The task:
Below are records to print word for word; include none of their pictures.

─── Data section ───

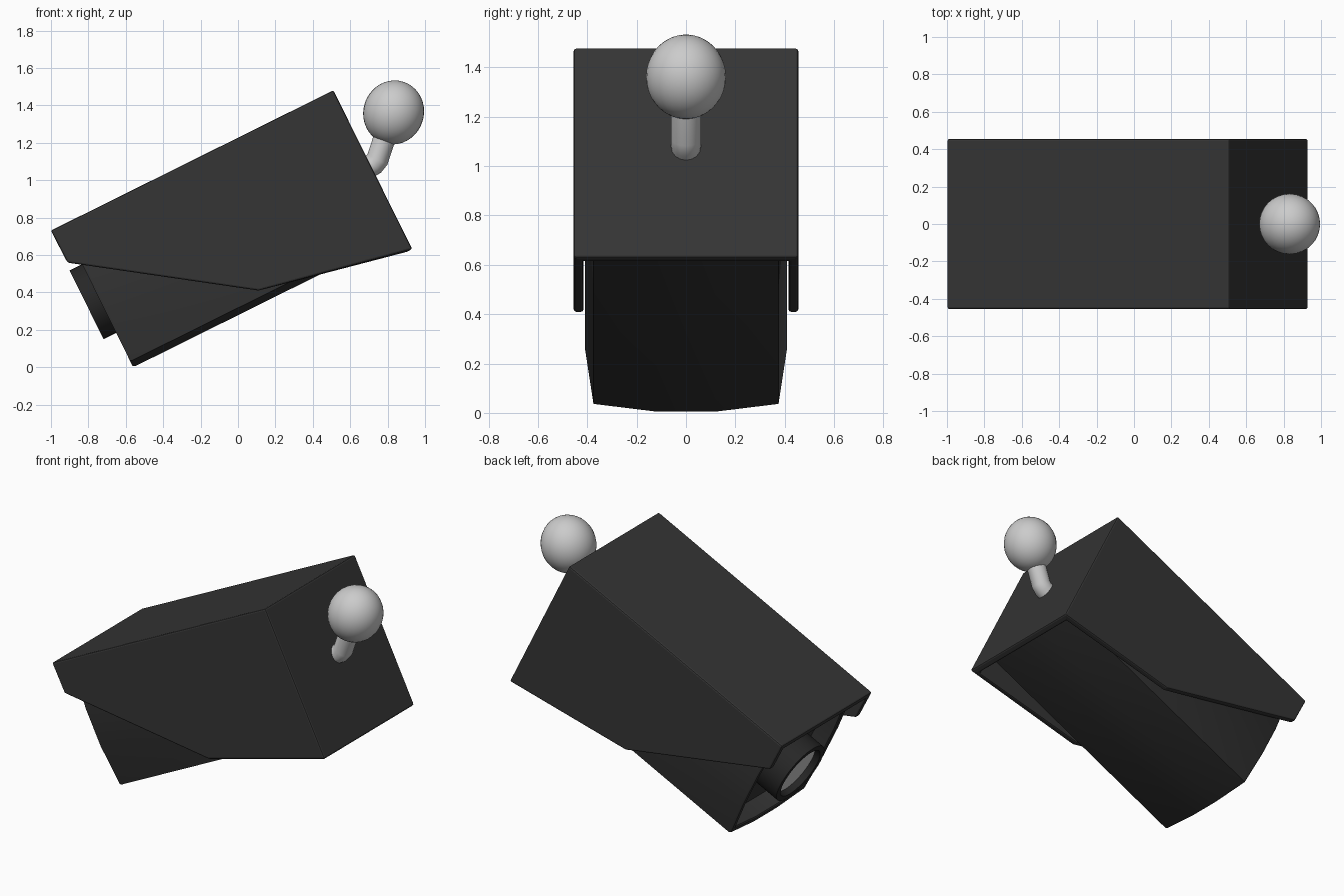
import bpy, bmesh, math

if "Cube" in bpy.data.objects:
    bpy.data.objects.remove(bpy.data.objects["Cube"])

TILT = math.radians(-26.4)   # whole housing leans nose-down
AXIS = 0.659                 # height of the lens axis in the untilted frame


def material(name, c):
    m = bpy.data.materials.new(name)
    m.diffuse_color = (c, c, c, 1)
    m.use_nodes = True
    m.node_tree.nodes["Principled BSDF"].inputs["Base Color"].default_value = m.diffuse_color
    return m


DARK = material("dark_plastic", 0.035)
BLACK = material("black_plastic", 0.02)


def add(name, verts, faces, mat=None):
    me = bpy.data.meshes.new(name)
    me.from_pydata(verts, [], faces)
    ob = bpy.data.objects.new(name, me)
    bpy.context.collection.objects.link(ob)
    ob.rotation_euler.y = TILT
    if mat:
        me.materials.append(mat)
    return ob


def smooth(ob, deg=30):
    bpy.ops.object.select_all(action='DESELECT')
    bpy.context.view_layer.objects.active = ob
    ob.select_set(True)
    bpy.ops.object.shade_smooth_by_angle(angle=math.radians(deg))


def loft(name, section, rings, mat=None):
    """Sweep a (y, z) section along x through (x, scale) rings, capped at both ends."""
    n = len(section)
    verts = [(x, y * s, AXIS + z * s) for x, s in rings for y, z in section]
    faces = [(r * n + i, r * n + (i + 1) % n, (r + 1) * n + (i + 1) % n, (r + 1) * n + i)
             for r in range(len(rings) - 1) for i in range(n)]
    faces += [tuple(range(n)), tuple(range(len(verts) - n, len(verts)))]
    ob = add(name, verts, faces, mat)
    bm = bmesh.new()
    bm.from_mesh(ob.data)
    bmesh.ops.recalc_face_normals(bm, faces=bm.faces)
    bm.to_mesh(ob.data)
    bm.free()
    smooth(ob)
    return ob


# Hood: sheet folded over the top, sides and back, open in front and below
profile = [(-0.568, 0.906), (-0.571, 1.099), (1.115, 1.099), (1.115, 0.151), (0.281, 0.318)]
verts = [(x, y, z) for y in (-0.455, 0.455) for x, z in profile]
hood = add("hood", verts, [(0, 4, 3, 2, 1), (5, 6, 7, 8, 9), (1, 2, 7, 6), (3, 8, 7, 2)], DARK)
sol = hood.modifiers.new("thickness", 'SOLIDIFY')
sol.thickness = 0.04
sol.offset = -1
sol.use_even_offset = True
bev = hood.modifiers.new("edges", 'BEVEL')
bev.width = 0.01
bev.segments = 2

# Body: bulged square section with a recessed front
quarter = [(0.41, -0.12), (0.41, 0.12), (0.375, 0.375), (0.12, 0.41)]
half = [(0.41, 0.12), (0.375, 0.375), (0.12, 0.41), (-0.12, 0.41), (-0.375, 0.375), (-0.41, 0.12)]
section = half + [(-y, -z) for y, z in half]
loft("camera_body", section,
     [(-0.39, 0.91), (-0.495, 0.91), (-0.502, 0.925), (-0.502, 0.985), (-0.49, 1), (1.085, 1)], DARK)

# Lens barrel and glass
circle = [(math.cos(i * math.tau / 40), math.sin(i * math.tau / 40)) for i in range(40)]
loft("lens_barrel", circle,
     [(-0.53, 0.165), (-0.577, 0.17), (-0.577, 0.205), (-0.38, 0.205)], BLACK)
loft("lens_glass", circle, [(-0.538, 0.166), (-0.525, 0.166)])

# Bent mounting stem
cu = bpy.data.curves.new("mount_stem", 'CURVE')
cu.dimensions = '3D'
cu.bevel_depth = 0.06
cu.bevel_resolution = 6
cu.use_fill_caps = True
sp = cu.splines.new('POLY')
path = [(0.83, 1.365), (0.745, 1.11), (0.725, 1.085), (0.64, 1.04)]
sp.points.add(len(path) - 1)
for p, (x, z) in zip(sp.points, path):
    p.co = (x, 0, z, 1)
stem = bpy.data.objects.new("mount_stem", cu)
bpy.context.collection.objects.link(stem)

# Mounting ball
bpy.ops.mesh.primitive_uv_sphere_add(segments=32, ring_count=20, radius=1, location=(0.832, 0, 1.362))
ball = bpy.context.object
ball.name = "mount_ball"
ball.scale = (0.162, 0.162, 0.172)
ball.rotation_euler.y = math.radians(18)
smooth(ball, 40)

───

Response:
import bpy, bmesh, math

if "Cube" in bpy.data.objects:
    bpy.data.objects.remove(bpy.data.objects["Cube"])

TILT = math.radians(-26.4)   # whole housing leans nose-down
AXIS = 0.659                 # height of the lens axis in the untilted frame


def material(name, c):
    m = bpy.data.materials.new(name)
    m.diffuse_color = (c, c, c, 1)
    m.use_nodes = True
    m.node_tree.nodes["Principled BSDF"].inputs["Base Color"].default_value = m.diffuse_color
    return m


DARK = material("dark_plastic", 0.035)
BLACK = material("black_plastic", 0.02)


def add(name, verts, faces, mat=None):
    me = bpy.data.meshes.new(name)
    me.from_pydata(verts, [], faces)
    ob = bpy.data.objects.new(name, me)
    bpy.context.collection.objects.link(ob)
    ob.rotation_euler.y = TILT
    if mat:
        me.materials.append(mat)
    return ob


def smooth(ob, deg=30):
    bpy.ops.object.select_all(action='DESELECT')
    bpy.context.view_layer.objects.active = ob
    ob.select_set(True)
    bpy.ops.object.shade_smooth_by_angle(angle=math.radians(deg))


def loft(name, section, rings, mat=None):
    """Sweep a (y, z) section along x through (x, scale) rings, capped at both ends."""
    n = len(section)
    verts = [(x, y * s, AXIS + z * s) for x, s in rings for y, z in section]
    faces = [(r * n + i, r * n + (i + 1) % n, (r + 1) * n + (i + 1) % n, (r + 1) * n + i)
             for r in range(len(rings) - 1) for i in range(n)]
    faces += [tuple(range(n)), tuple(range(len(verts) - n, len(verts)))]
    ob = add(name, verts, faces, mat)
    bm = bmesh.new()
    bm.from_mesh(ob.data)
    bmesh.ops.recalc_face_normals(bm, faces=bm.faces)
    bm.to_mesh(ob.data)
    bm.free()
    smooth(ob)
    return ob


# Hood: sheet folded over the top, sides and back, open in front and below
profile = [(-0.568, 0.906), (-0.571, 1.099), (1.115, 1.099), (1.115, 0.151), (0.281, 0.318)]
verts = [(x, y, z) for y in (-0.455, 0.455) for x, z in profile]
hood = add("hood", verts, [(0, 4, 3, 2, 1), (5, 6, 7, 8, 9), (1, 2, 7, 6), (3, 8, 7, 2)], DARK)
sol = hood.modifiers.new("thickness", 'SOLIDIFY')
sol.thickness = 0.04
sol.offset = -1
sol.use_even_offset = True
bev = hood.modifiers.new("edges", 'BEVEL')
bev.width = 0.01
bev.segments = 2

# Body: bulged square section with a recessed front
quarter = [(0.41, -0.12), (0.41, 0.12), (0.375, 0.375), (0.12, 0.41)]
half = [(0.41, 0.12), (0.375, 0.375), (0.12, 0.41), (-0.12, 0.41), (-0.375, 0.375), (-0.41, 0.12)]
section = half + [(-y, -z) for y, z in half]
loft("camera_body", section,
     [(-0.39, 0.91), (-0.495, 0.91), (-0.502, 0.925), (-0.502, 0.985), (-0.49, 1), (1.085, 1)], DARK)

# Lens barrel and glass
circle = [(math.cos(i * math.tau / 40), math.sin(i * math.tau / 40)) for i in range(40)]
loft("lens_barrel", circle,
     [(-0.53, 0.165), (-0.577, 0.17), (-0.577, 0.205), (-0.38, 0.205)], BLACK)
loft("lens_glass", circle, [(-0.538, 0.166), (-0.525, 0.166)])

# Bent mounting stem
cu = bpy.data.curves.new("mount_stem", 'CURVE')
cu.dimensions = '3D'
cu.bevel_depth = 0.06
cu.bevel_resolution = 6
cu.use_fill_caps = True
sp = cu.splines.new('POLY')
path = [(0.83, 1.365), (0.745, 1.11), (0.725, 1.085), (0.64, 1.04)]
sp.points.add(len(path) - 1)
for p, (x, z) in zip(sp.points, path):
    p.co = (x, 0, z, 1)
stem = bpy.data.objects.new("mount_stem", cu)
bpy.context.collection.objects.link(stem)

# Mounting ball
bpy.ops.mesh.primitive_uv_sphere_add(segments=32, ring_count=20, radius=1, location=(0.832, 0, 1.362))
ball = bpy.context.object
ball.name = "mount_ball"
ball.scale = (0.162, 0.162, 0.172)
ball.rotation_euler.y = math.radians(18)
smooth(ball, 40)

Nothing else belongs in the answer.